## Task details
Leave the images out. Give every line below again, precisely.

Recorded data:

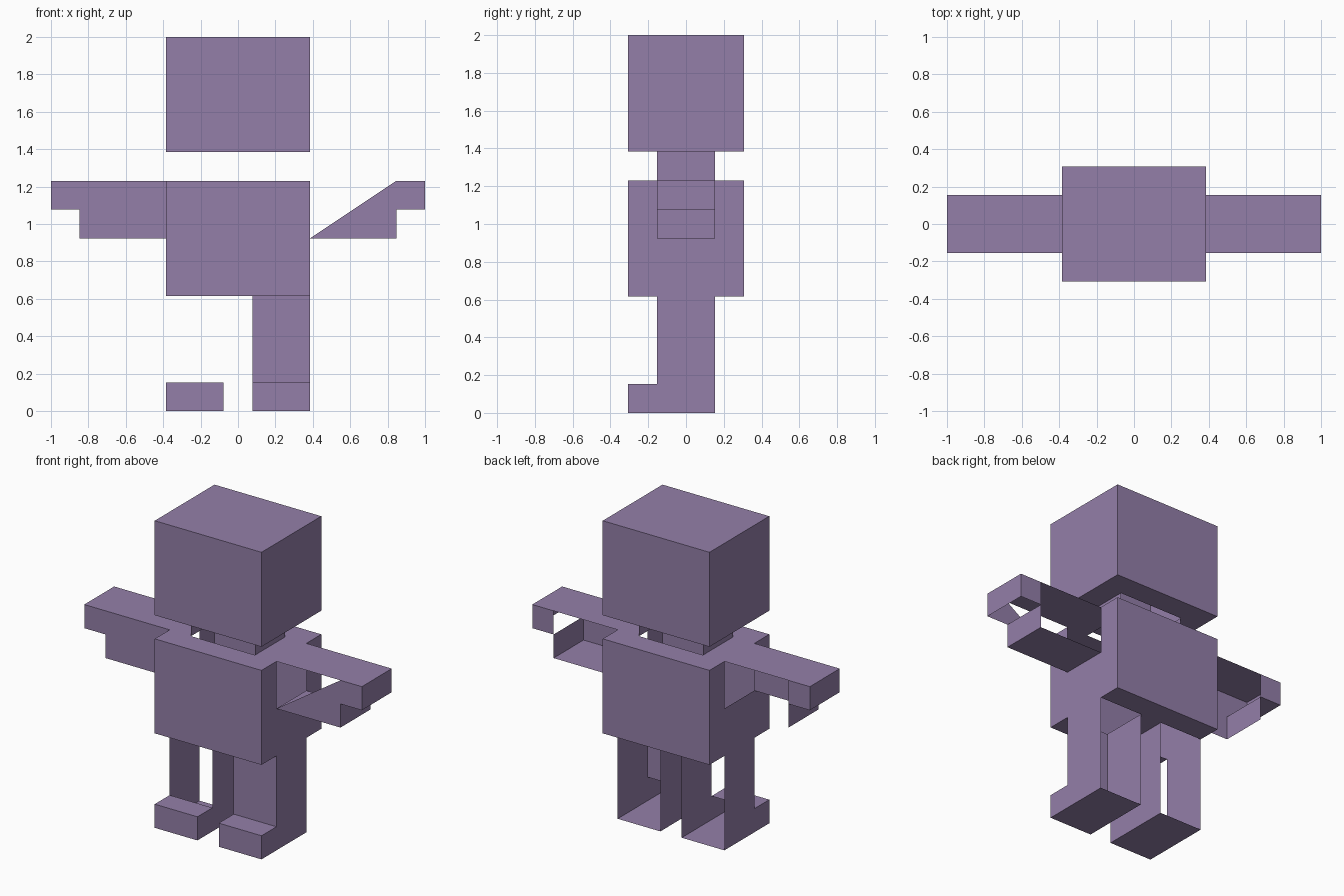
import bpy

if "Cube" in bpy.data.objects:
    bpy.data.objects.remove(bpy.data.objects["Cube"])

U = 2 / 13  # the figure is built on a 13-unit grid

purple = bpy.data.materials.new("dusty purple")
purple.diffuse_color = (0.295, 0.212, 0.395, 1)
purple.use_nodes = True
purple.node_tree.nodes["Principled BSDF"].inputs["Base Color"].default_value = purple.diffuse_color


def make(name, quads):
    """Make an object from a list of polygons given in grid units."""
    verts, index, faces = [], {}, []
    for q in quads:
        face = []
        for p in q:
            if p not in index:
                index[p] = len(verts)
                verts.append([c * U for c in p])
            face.append(index[p])
        faces.append(face)
    mesh = bpy.data.meshes.new(name)
    mesh.from_pydata(verts, [], faces)
    mesh.materials.append(purple)
    bpy.context.collection.objects.link(bpy.data.objects.new(name, mesh))


def shell(name, box, missing="", joins=()):
    """Hollow box; leaves out missing sides and opens walls where joins touch."""
    lo, hi = box
    quads = []
    for a in range(3):
        u, v = (a + 1) % 3, (a + 2) % 3
        for sign, pos in (("-", lo[a]), ("+", hi[a])):
            if sign + "xyz"[a] in missing.split():
                continue
            holes = [(l, h) for l, h in joins if l[a] <= pos <= h[a]
                     and all(l[k] < hi[k] and h[k] > lo[k] for k in (u, v))]

            def cuts(k):
                c = {lo[k], hi[k]} | {b[k] for hole in holes for b in hole}
                return sorted(x for x in c if lo[k] <= x <= hi[k])
            us, vs = cuts(u), cuts(v)
            for u0, u1 in zip(us, us[1:]):
                for v0, v1 in zip(vs, vs[1:]):
                    mu, mv = (u0 + u1) / 2, (v0 + v1) / 2
                    if any(l[u] < mu < h[u] and l[v] < mv < h[v] for l, h in holes):
                        continue
                    quad = []
                    for cu, cv in ((u0, v0), (u1, v0), (u1, v1), (u0, v1)):
                        p = [0.0, 0.0, 0.0]
                        p[a], p[u], p[v] = float(pos), float(cu), float(cv)
                        quad.append(tuple(p))
                    quads.append(quad if sign == "+" else quad[::-1])
    make(name, quads)


def mirrored(box):
    (x0, y0, z0), (x1, y1, z1) = box
    return (-x1, y0, z0), (-x0, y1, z1)


# Part boxes, right-hand (+x) side for the limbs
head = (-2.5, -2, 9), (2.5, 2, 13)
neck = (-1.5, -1, 8), (1.5, 1, 9)
body = (-2.5, -2, 4), (2.5, 2, 8)
arm = (2.5, -1, 6), (5.5, 1, 8)
hand = (5.5, -1, 7), (6.5, 1, 8)
leg = (0.5, -1, 0), (2.5, 1, 4)
foot = (0.5, -2, 0), (2.5, -1, 1)

# Head, neck and body, open to each other inside
shell("head", head, joins=[neck])
shell("neck", neck, "-z +z -y +y")
shell("body", body, joins=[neck, arm, mirrored(arm), leg, mirrored(leg)])

# Right arm: open back, half of the front panel
shell("right_arm", arm, "-x -y +y", [hand])
make("right_arm_front", [[(2.5, -1, 6), (5.5, -1, 6), (5.5, -1, 8)]])
shell("right_hand", hand, "-x -z")

# Left arm: open back and underside
shell("left_arm", mirrored(arm), "+x +y -z", [mirrored(hand)])
shell("left_hand", mirrored(hand), "+x")

# Legs: open backs, left one also open in front
shell("right_leg", leg, "+y +z", [foot])
shell("left_leg", mirrored(leg), "+y -y +z")

# Feet
shell("right_foot", foot, "+y")
shell("left_foot", mirrored(foot), "+y")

## Your response
import bpy

if "Cube" in bpy.data.objects:
    bpy.data.objects.remove(bpy.data.objects["Cube"])

U = 2 / 13  # the figure is built on a 13-unit grid

purple = bpy.data.materials.new("dusty purple")
purple.diffuse_color = (0.295, 0.212, 0.395, 1)
purple.use_nodes = True
purple.node_tree.nodes["Principled BSDF"].inputs["Base Color"].default_value = purple.diffuse_color


def make(name, quads):
    """Make an object from a list of polygons given in grid units."""
    verts, index, faces = [], {}, []
    for q in quads:
        face = []
        for p in q:
            if p not in index:
                index[p] = len(verts)
                verts.append([c * U for c in p])
            face.append(index[p])
        faces.append(face)
    mesh = bpy.data.meshes.new(name)
    mesh.from_pydata(verts, [], faces)
    mesh.materials.append(purple)
    bpy.context.collection.objects.link(bpy.data.objects.new(name, mesh))


def shell(name, box, missing="", joins=()):
    """Hollow box; leaves out missing sides and opens walls where joins touch."""
    lo, hi = box
    quads = []
    for a in range(3):
        u, v = (a + 1) % 3, (a + 2) % 3
        for sign, pos in (("-", lo[a]), ("+", hi[a])):
            if sign + "xyz"[a] in missing.split():
                continue
            holes = [(l, h) for l, h in joins if l[a] <= pos <= h[a]
                     and all(l[k] < hi[k] and h[k] > lo[k] for k in (u, v))]

            def cuts(k):
                c = {lo[k], hi[k]} | {b[k] for hole in holes for b in hole}
                return sorted(x for x in c if lo[k] <= x <= hi[k])
            us, vs = cuts(u), cuts(v)
            for u0, u1 in zip(us, us[1:]):
                for v0, v1 in zip(vs, vs[1:]):
                    mu, mv = (u0 + u1) / 2, (v0 + v1) / 2
                    if any(l[u] < mu < h[u] and l[v] < mv < h[v] for l, h in holes):
                        continue
                    quad = []
                    for cu, cv in ((u0, v0), (u1, v0), (u1, v1), (u0, v1)):
                        p = [0.0, 0.0, 0.0]
                        p[a], p[u], p[v] = float(pos), float(cu), float(cv)
                        quad.append(tuple(p))
                    quads.append(quad if sign == "+" else quad[::-1])
    make(name, quads)


def mirrored(box):
    (x0, y0, z0), (x1, y1, z1) = box
    return (-x1, y0, z0), (-x0, y1, z1)


# Part boxes, right-hand (+x) side for the limbs
head = (-2.5, -2, 9), (2.5, 2, 13)
neck = (-1.5, -1, 8), (1.5, 1, 9)
body = (-2.5, -2, 4), (2.5, 2, 8)
arm = (2.5, -1, 6), (5.5, 1, 8)
hand = (5.5, -1, 7), (6.5, 1, 8)
leg = (0.5, -1, 0), (2.5, 1, 4)
foot = (0.5, -2, 0), (2.5, -1, 1)

# Head, neck and body, open to each other inside
shell("head", head, joins=[neck])
shell("neck", neck, "-z +z -y +y")
shell("body", body, joins=[neck, arm, mirrored(arm), leg, mirrored(leg)])

# Right arm: open back, half of the front panel
shell("right_arm", arm, "-x -y +y", [hand])
make("right_arm_front", [[(2.5, -1, 6), (5.5, -1, 6), (5.5, -1, 8)]])
shell("right_hand", hand, "-x -z")

# Left arm: open back and underside
shell("left_arm", mirrored(arm), "+x +y -z", [mirrored(hand)])
shell("left_hand", mirrored(hand), "+x")

# Legs: open backs, left one also open in front
shell("right_leg", leg, "+y +z", [foot])
shell("left_leg", mirrored(leg), "+y -y +z")

# Feet
shell("right_foot", foot, "+y")
shell("left_foot", mirrored(foot), "+y")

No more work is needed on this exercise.